/intro/introbasic.php Lewis, B. Rena & Donald H. Doorlag. Teaching Special Students in General Education Classrooms. 7 th Ed. Upper Saddle N.J. Prentice Hall. 2006
Assistive technologies allow students who cannot see or hear the words that appear on the computer screen. Other students, unable to type on a computer keyboard, can write by speaking into Educational Technologies refer to equipment and media with potential for contributing to the instructional process. THE FOCUS OF THIS SLIDE SHOW IS TO BE A FEW ASSISTIVE TECHNOLOGIES AVAILABLE TO STUDENTS WITH DISABILITIES.

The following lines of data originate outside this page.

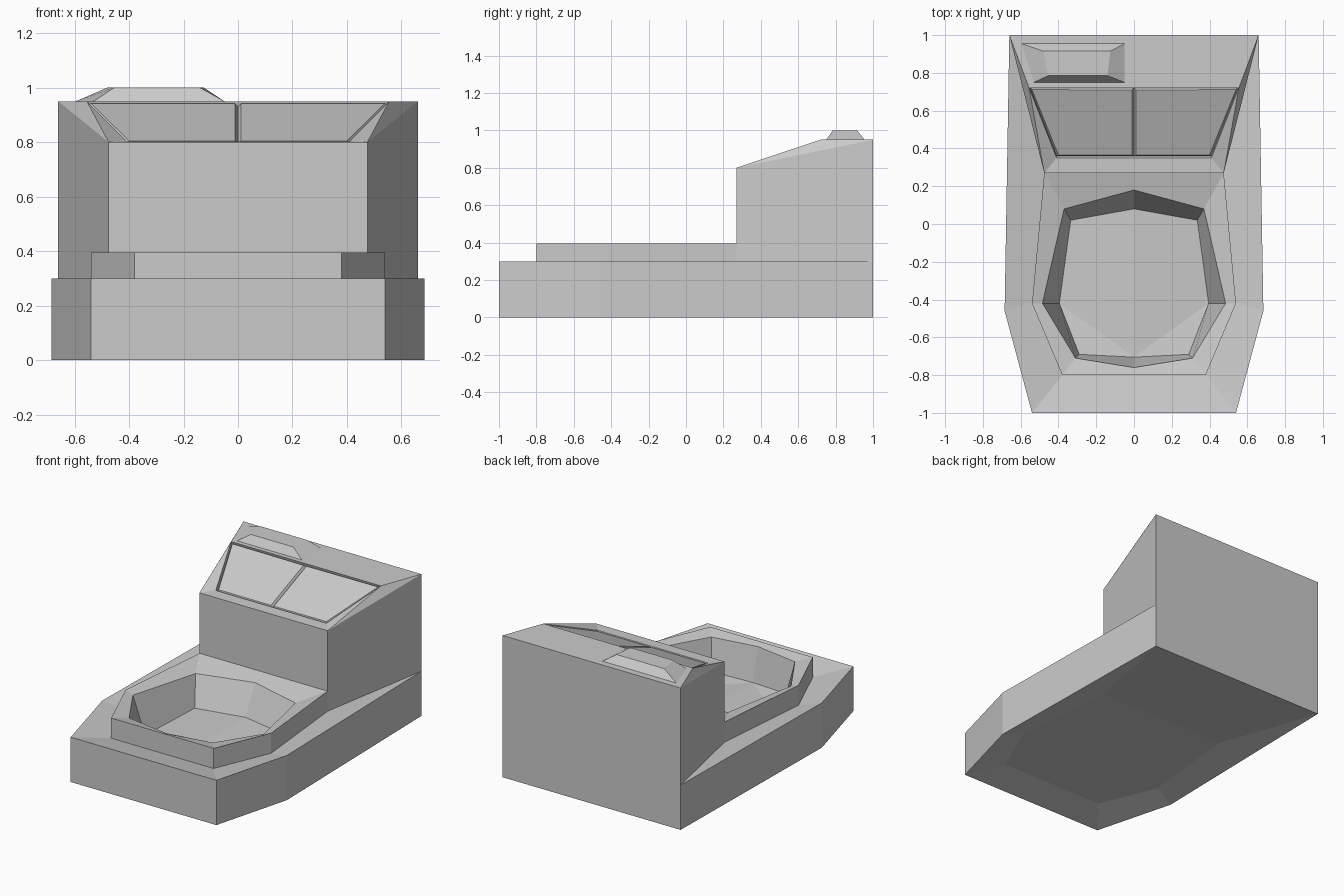
import bpy, bmesh

if "Cube" in bpy.data.objects:
    bpy.data.objects.remove(bpy.data.objects["Cube"])


def new_object(name, bm):
    bmesh.ops.recalc_face_normals(bm, faces=bm.faces[:])
    mesh = bpy.data.meshes.new(name)
    bm.to_mesh(mesh)
    bm.free()
    obj = bpy.data.objects.new(name, mesh)
    bpy.context.collection.objects.link(obj)
    return obj


def row(bm, outline, z):
    """Right-hand chain of verts; z is one height or one per point."""
    zs = z if isinstance(z, (list, tuple)) else [z] * len(outline)
    return [bm.verts.new((x, y, h)) for (x, y), h in zip(outline, zs)]


def strip(bm, a, b):
    for i in range(len(a) - 1):
        bm.faces.new((a[i], a[i + 1], b[i + 1], b[i]))


# Right half of the body, each chain running front centre to back centre
bm = bmesh.new()
outer = [(0, -1), (0.54, -1), (0.685, -0.46), (0.66, 1), (0, 1)]
tier = [(0, -0.8), (0.38, -0.8), (0.54, -0.42), (0.475, 0.27), (0, 0.27)]
hole = [(0, -0.76), (0.31, -0.71), (0.485, -0.42), (0.37, 0.08), (0, 0.18)]
floor = [(0, -0.705), (0.29, -0.69), (0.395, -0.42), (0.335, 0.02), (0, 0.08)]

bottom = row(bm, outer, 0)
recess = row(bm, tier, 0.045)
ledge = row(bm, outer[:4], 0.3)
foot = row(bm, tier[:4], 0.26)
top = row(bm, tier, 0.395)
rim = row(bm, hole, (0.38, 0.38, 0.375, 0.36, 0.36))
basin = row(bm, floor, (0.16, 0.16, 0.13, 0.16, 0.165))

# Hollowed underside, base wall, dished ledge, tier wall, rim and basin
strip(bm, bottom, recess)
bm.faces.new(recess)
strip(bm, bottom[:4], ledge)
strip(bm, ledge, foot)
strip(bm, foot, top[:4])
strip(bm, top, rim)
strip(bm, rim, basin)
bm.faces.new((basin[0], basin[1], basin[2]))
bm.faces.new((basin[0], basin[2], basin[3], basin[4]))

# Upright back block with a sloping panel
f, mf = row(bm, [(0.475, 0.27), (0, 0.27)], 0.8)
w, mw = row(bm, [(0.41, 0.35), (0, 0.35)], 0.803)
c, mc = row(bm, [(0.555, 0.72), (0, 0.72)], 0.95)
b, mb = row(bm, [(0.66, 1), (0, 1)], 0.95)
bm.faces.new((foot[3], ledge[3], b, f, top[3]))
bm.faces.new((bottom[3], ledge[3], b, mb, bottom[4]))
bm.faces.new((top[3], f, mf, top[4]))
bm.faces.new((f, w, mw, mf))
bm.faces.new((f, b, c))
bm.faces.new((f, c, w))
bm.faces.new((c, b, mb, mc))
bm.faces.new((w, c, mc, mw))

# Complete the left half
half = bm.verts[:] + bm.edges[:] + bm.faces[:]
bmesh.ops.mirror(bm, geom=half, axis='X', merge_dist=0.0005)
bmesh.ops.remove_doubles(bm, verts=bm.verts[:], dist=0.0005)
bmesh.ops.recalc_face_normals(bm, faces=bm.faces[:])

# Two panes set in a grooved frame on the slope
panes = [p for p in bm.faces
         if 0.5 < p.calc_center_median().y < 0.6
         and p.calc_center_median().z > 0.82
         and len(p.verts) == 4]
bmesh.ops.inset_region(bm, faces=panes, thickness=0.003, depth=-0.022)
bmesh.ops.inset_individual(bm, faces=panes, thickness=0.015, depth=0.018)
new_object("body", bm)

# Bevelled pad on the back block
bm = bmesh.new()
low = row(bm, [(-0.53, 0.75), (-0.05, 0.75), (-0.05, 0.955), (-0.595, 0.955)], 0.95)
high = row(bm, [(-0.455, 0.785), (-0.14, 0.785), (-0.125, 0.915), (-0.48, 0.915)], 1.0)
strip(bm, low + low[:1], high + high[:1])
bm.faces.new(high)
new_object("top_pad", bm)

Assistive technologies are also referred to as assess technologies. Provide a way for students with disabilities to better "access" classroom instructional materials. They can compensate for limitations experienced by students with sensory, cognitive and/or physical disabilities.
Low-Tech low in cost, easy to use, may be found in supply and stationary stores Mid-Tech relatively inexpensive, lightweight and portable, used anywhere High-Tech usually involve hardware and software
Low-Tech a rubber pencil grip can enable a student with poor motor control to grasp a pencil more securely and produce more legible work. Mid-Tech tape recorders and hand held spell checkers High-Tech concept mapping software, text-to-speech software, word prediction software.
It is important for a general education teacher to keep in mind the needs of the special education student Two things to keep in mind are; 1. Be aware of available technologies 2. Match technologies with Educational Goals